Currently, there is no commercial deep-sea Arctic fishing, with most of the area covered with ice all year round. However, given that an increasing ice-free area is available in the summer for an increasingly long part of the year, the parties expect commercial fishing to be possible in the near future. This agreement is the first multilateral agreement of its kind to adopt a legally binding and preventive approach to protecting an area from commercial fishing even before fishing has begun. This agreement provides the parties with a framework for cooperation to better understand ecosystems in and around the central Arctic Ocean. It prevents commercial fishing until sufficient scientific information is available to inform decisions on the viability and sustainability of possible future fishing activities in the area of the agreement. The parties intend to meet at least every two years to verify the progress of implementation and the scientific information developed as part of a joint scientific research and monitoring programme. Norway has ratified an agreement on unregulated fishing in the central Arctic Ocean All signatory parties should ratify the agreement. In Canada, the agreement is presented to the House of Commons for 21 days of session, in accordance with the policy of submitting treaties to Parliament. At the end of this submission period, the Minister of Foreign Affairs will be able to obtain from the Council, through a regulation, the necessary authority to ratify the agreement. The parties agree to allow their own vessels to fish in the international part of the central Arctic Ocean until international conservation and management measures are adopted. The agreement will be part of the existing international legal framework for the rights and obligations of states in international waters. The moratorium concerns a part of the high seas outside the exclusive economic zones of the Arctic states, which is roughly the size of the Mediterranean. The agreement is valid for sixteen years if it enters into force 30 days after its ratification by the ten signatories.

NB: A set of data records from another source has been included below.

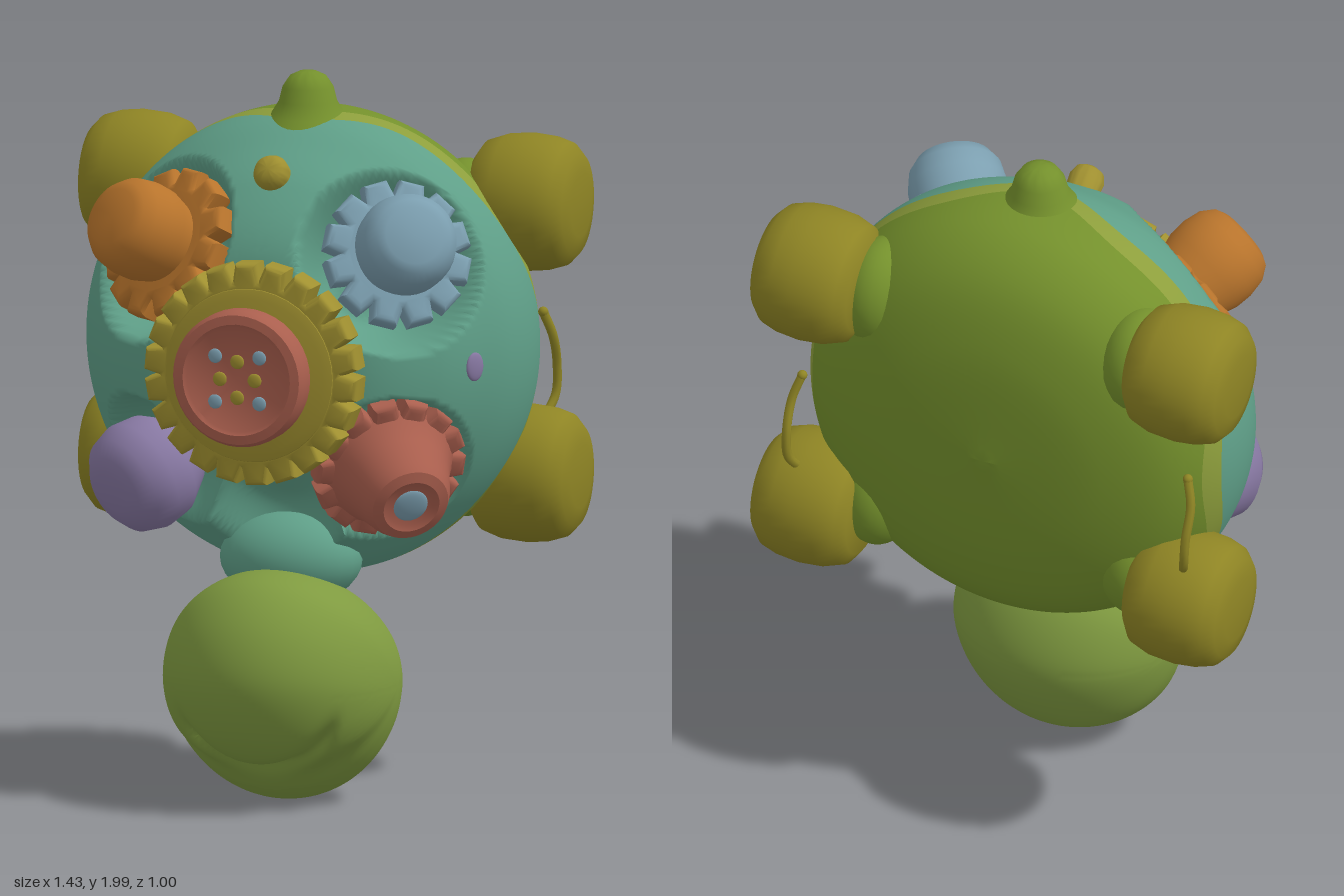
import * as THREE from 'three';
import { toCreasedNormals } from 'three/addons/utils/BufferGeometryUtils.js';
import { ParametricGeometry } from 'three/addons/geometries/ParametricGeometry.js';

const V = (x, y, z) => new THREE.Vector3(x, y, z);
const C = {
  shell: 0x74902c, rim: 0x8d9e3c, teal: 0x5f9f88, head: 0x7f9a40, wheel: 0x8e8424, gear: 0xa09030,
  orange: 0xb8742c, blue: 0x7c9fb0, red: 0xaa5f4e, purple: 0x8778a2,
};

function add(parent, name, geometry, color, pos = [0, 0, 0], scale = [1, 1, 1]) {
  const mesh = new THREE.Mesh(geometry, new THREE.MeshStandardMaterial({ color }));
  mesh.name = name;
  mesh.position.set(...pos);
  mesh.scale.set(...scale);
  parent.add(mesh);
  return mesh;
}

const ball = () => new THREE.SphereGeometry(1, 24, 16);

// Lathe along +z from [radius, z] points, running from back to front
function turned(points, sides = 40) {
  const g = new THREE.LatheGeometry(points.map(p => new THREE.Vector2(p[0], p[1])), sides);
  g.rotateX(Math.PI / 2);
  return toCreasedNormals(g, 0.7);
}

// Toothed wheel facing +z
function gearGeometry(teeth, root, tip, depth, bevel) {
  const s = new THREE.Shape();
  for (let i = 0; i < teeth; i++) {
    [[0, root], [0.35, root], [0.5, tip], [0.85, tip]].forEach(([f, r], k) => {
      const a = (i + f) / teeth * Math.PI * 2;
      s[i + k ? 'lineTo' : 'moveTo'](r * Math.cos(a), r * Math.sin(a));
    });
  }
  s.closePath();
  const g = new THREE.ExtrudeGeometry(s, {
    depth, bevelEnabled: true, bevelSize: bevel, bevelThickness: bevel, bevelSegments: 3,
  });
  return toCreasedNormals(g, 0.8);
}

// Body: turned profile, with round pockets pressed into the front
const profile = new THREE.CatmullRomCurve3([
  [0, 0.35], [0.3, 0.335], [0.47, 0.22], [0.56, 0.1], [0.615, 0], [0.635, -0.12],
  [0.61, -0.25], [0.52, -0.355], [0.34, -0.425], [0, -0.455],
].map(p => V(p[0], p[1], 0)));
const core = V(0, 1.25, -0.2);
// x, y, z, radius, depth
const pockets = [
  [0.35, 1.55, 0.23, 0.265, 0.22], [-0.35, 1.55, 0.23, 0.265, 0.22],
  [0.34, 0.94, 0.23, 0.235, 0.19], [-0.35, 0.93, 0.23, 0.21, 0.16], [0, 0.82, 0.28, 0.22, 0.15],
];

function bodyPoint(t, angle, target) {
  const p = profile.getPoint(t);
  target.set(p.x * Math.cos(angle), 1.25 + p.x * 1.02 * Math.sin(angle), p.y);
  const dir = target.clone().sub(core).normalize();
  let sink = 0;
  for (const [x, y, z, r, depth] of pockets) {
    const c = V(x, y, z).sub(core);
    const mid = Math.max(0, dir.dot(c));
    const q = (c.lengthSq() - mid * mid) / (r * r);
    if (q < 1) sink = Math.max(sink, depth * (1 - q * q * q));
  }
  target.addScaledVector(dir, -sink);
}

// Strip of the body between two edges given as functions of the angle
function bodyStrip(from, to, steps) {
  const g = new ParametricGeometry((u, v, target) => {
    const a = (v - 0.25) * Math.PI * 2;
    bodyPoint(from(a) + (to(a) - from(a)) * u, a, target);
  }, steps, 220);
  return toCreasedNormals(g, 1.4);
}

// Head: side outline swept to both sides, with a smiling mouth pressed in
function headGeometry() {
  const outline = new THREE.CatmullRomCurve3([
    [0.5, 0.39], [0.458, 0.24], [0.38, 0.145], [0.285, 0.1], [0.22, 0.045], [0.13, 0.01], [-0.02, 0.07],
    [-0.125, 0.22], [-0.157, 0.36], [-0.1, 0.52], [0, 0.6], [0.19, 0.658], [0.35, 0.64], [0.455, 0.54],
  ].map(([z, y]) => V(0, y - 0.34, z - 0.13)), true);
  const g = new ParametricGeometry((u, v, target) => {
    const lat = (v - 0.5) * Math.PI;
    outline.getPoint(u % 1, target);
    const angle = Math.atan2(target.y, target.z);
    const off = (angle + 0.86 - lat * lat) / 0.13;
    const groove = 0.14 * Math.exp(-off * off) * (1 - THREE.MathUtils.smoothstep(Math.abs(lat), 0.55, 0.85));
    target.multiplyScalar(Math.cos(lat) * (1 - groove));
    target.x = 0.328 * Math.sin(lat);
  }, 120, 60);
  return toCreasedNormals(g, 1.2);
}

function createModel() {
  const model = new THREE.Group();
  model.name = 'turtleToy';

  // Body in three bands; the seam swings back at the sides and forward at the tail
  const seam = a => (4.75 + 1.1 * Math.pow(Math.abs(Math.cos(a)), 8)
    - 0.75 * Math.pow(Math.max(0, Math.sin(a)), 24)) / 9;
  const rimEnd = a => seam(a) + 0.055;
  add(model, 'frontBody', bodyStrip(() => 0, seam, 90), C.teal);
  add(model, 'shellRim', bodyStrip(seam, rimEnd, 6), C.rim);
  add(model, 'backShell', bodyStrip(rimEnd, () => 1, 40), C.shell);

  // Tail stub
  const tail = turned([[0.15, -0.02], [0.105, 0.03], [0.08, 0.07], [0.07, 0.11], [0.05, 0.14], [0.025, 0.152], [0, 0.155]]);
  tail.rotateX(-Math.PI / 2);
  add(model, 'tail', tail, C.shell, [0, 1.845, -0.075]);

  // Neck and head
  add(model, 'neck', ball(), C.teal, [0, 0.67, 0.07], [0.2, 0.13, 0.15]);
  add(model, 'head', headGeometry(), C.head, [0, 0.34, 0.13]);

  // Wheels, their mounts and the thin curls behind the lower pair
  const wheelShape = turned([
    [0, -0.15], [0.13, -0.15], [0.165, -0.125], [0.184, -0.07], [0.19, 0], [0.184, 0.06],
    [0.17, 0.105], [0.14, 0.133], [0.09, 0.144], [0, 0.148],
  ]);
  for (const side of [1, -1]) {
    for (const [place, y] of [['upper', 1.625], ['lower', 0.87]]) {
      const wheel = add(model, place + 'Wheel', wheelShape, C.wheel, [side * 0.565, y, -0.315]);
      wheel.rotation.y = side * Math.PI / 2;
      add(model, place + 'WheelMount', ball(), C.shell,
        [side * 0.39, y + (y > 1.2 ? -0.04 : 0.04), -0.265], [0.11, 0.16, 0.14]);
    }
    const curl = new THREE.CatmullRomCurve3([
      V(side * 0.57, 1.0, -0.38), V(side * 0.595, 1.07, -0.43), V(side * 0.6, 1.15, -0.43),
      V(side * 0.6, 1.24, -0.395), V(side * 0.58, 1.31, -0.37),
    ]);
    add(model, 'curl', new THREE.TubeGeometry(curl, 24, 0.013, 8), C.wheel);
    add(model, 'curlTip', ball(), C.wheel, [side * 0.58, 1.31, -0.37], [0.014, 0.014, 0.014]);
  }

  // Large centre gear with its hub
  const centre = new THREE.Group();
  centre.name = 'centreGear';
  centre.position.set(-0.005, 1.235, 0);
  model.add(centre);
  add(centre, 'gearPlate', gearGeometry(22, 0.245, 0.288, 0.06, 0.02), C.gear, [0, 0, 0.335]);
  add(centre, 'gearDish', turned([[0.25, 0.4], [0.24, 0.417], [0.215, 0.424], [0, 0.424]]), C.gear);
  add(centre, 'hub', turned([[0.18, 0.38], [0.19, 0.43], [0.19, 0.475], [0.18, 0.495],
    [0.155, 0.498], [0.145, 0.49], [0, 0.49]]), C.red, [-0.01, 0, 0]);
  for (let i = 0; i < 8; i++) {
    const a = i / 8 * Math.PI * 2, r = i % 2 ? 0.09 : 0.05;
    add(centre, 'hubSpot', ball(), i % 2 ? C.blue : C.gear,
      [r * Math.cos(a) - 0.01, r * Math.sin(a), 0.49], [0.02, 0.02, 0.006]);
  }

  // Corner knobs, each pointing outwards from its pocket
  function corner(name, color, pos, axis, knobPoints, teeth, tip) {
    const group = new THREE.Group();
    group.name = name;
    group.position.set(...pos);
    group.quaternion.setFromUnitVectors(V(0, 0, 1), V(...axis).normalize());
    model.add(group);
    if (teeth) add(group, 'toothedBase', gearGeometry(teeth, tip - 0.065, tip - 0.022, 0.035, 0.022), color, [0, 0, -0.015]);
    add(group, 'knob', turned(knobPoints), color);
    return group;
  }
  const barrel = [[0.11, -0.06], [0.12, 0.04], [0.135, 0.09], [0.137, 0.14], [0.128, 0.19],
    [0.105, 0.224], [0.08, 0.236], [0, 0.238]];
  const cone = [[0.17, -0.03], [0.185, 0.02], [0.165, 0.05], [0.145, 0.1], [0.122, 0.18], [0.108, 0.208],
    [0.08, 0.218], [0.065, 0.21], [0, 0.21]];
  const bud = [[0, -0.15], [0.1, -0.12], [0.15, -0.04], [0.158, 0.03], [0.14, 0.09], [0.1, 0.125], [0.06, 0.135], [0, 0.138]];
  corner('blueKnob', C.blue, [0.325, 1.54, 0.135], [0.45, 0.37, 0.72], barrel, 12, 0.205);
  corner('orangeKnob', C.orange, [-0.325, 1.53, 0.135], [-0.43, 0.42, 0.72], barrel, 12, 0.215);
  const red = corner('redKnob', C.red, [0.31, 0.965, 0.16], [0.52, -0.38, 0.68], cone, 14, 0.215);
  add(red, 'knobCap', ball(), C.blue, [0, 0, 0.208], [0.05, 0.05, 0.012]);
  corner('purpleKnob', C.purple, [-0.37, 0.91, 0.2], [-0.45, -0.3, 0.7], bud);

  // Small button above the centre gear and an oval mark on the left side
  corner('topButton', C.gear, [-0.01, 1.74, 0.17], [0, 0.45, 0.8],
    [[0.045, -0.02], [0.05, 0.05], [0.04, 0.075], [0.022, 0.085], [0, 0.087]]);
  const mark = add(model, 'sideMark', ball(), C.purple, [0.547, 1.24, 0.12], [0.03, 0.04, 0.01]);
  mark.rotation.y = 1.05;

  return model;
}

export { createModel };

That was a concern of the Arctic coastal states. Thus, they decided to prevent commercial fishing until better scientific knowledge was available and to involve other countries with high-water fishing capacity. The result was the international agreement for the prevention of unregulated deep-sea fishing in the Central Arctic Ocean, signed in 2018 by Canada, Iceland, the Kingdom of Denmark, Norway, the United States and the Russian Federation, as well as China, Japan, South Korea and the European Union. The interest of other states in preventing unregulated deep-sea fishing in the central Arctic Ocean and the future of cooperation with them as part of a broader process to implement measures consistent with this Declaration, which would include commitments from all interested states. We are not aware of a direct (legal or political) link between CAOFA and the WTO negotiations on fisheries subsidies. The CAOFA contains no provisions and no provisions for grants. The final text of the agreement ensures the involvement of indigenous peoples in the procedural process and recognizes that, given the operational nature of these agreements, there is no significant overlap between these agreements and the central Arctic Ocean fisheries agreement. Although the scientific cooperation agreement is expected to be relevant by name, it is intended to involve the movement of humans and means equipment between the Arctic states and would not be relevant to a deep-sea scientific program in the central Arctic Ocean, determined by the freedom of marine scientific research under UNCLOS.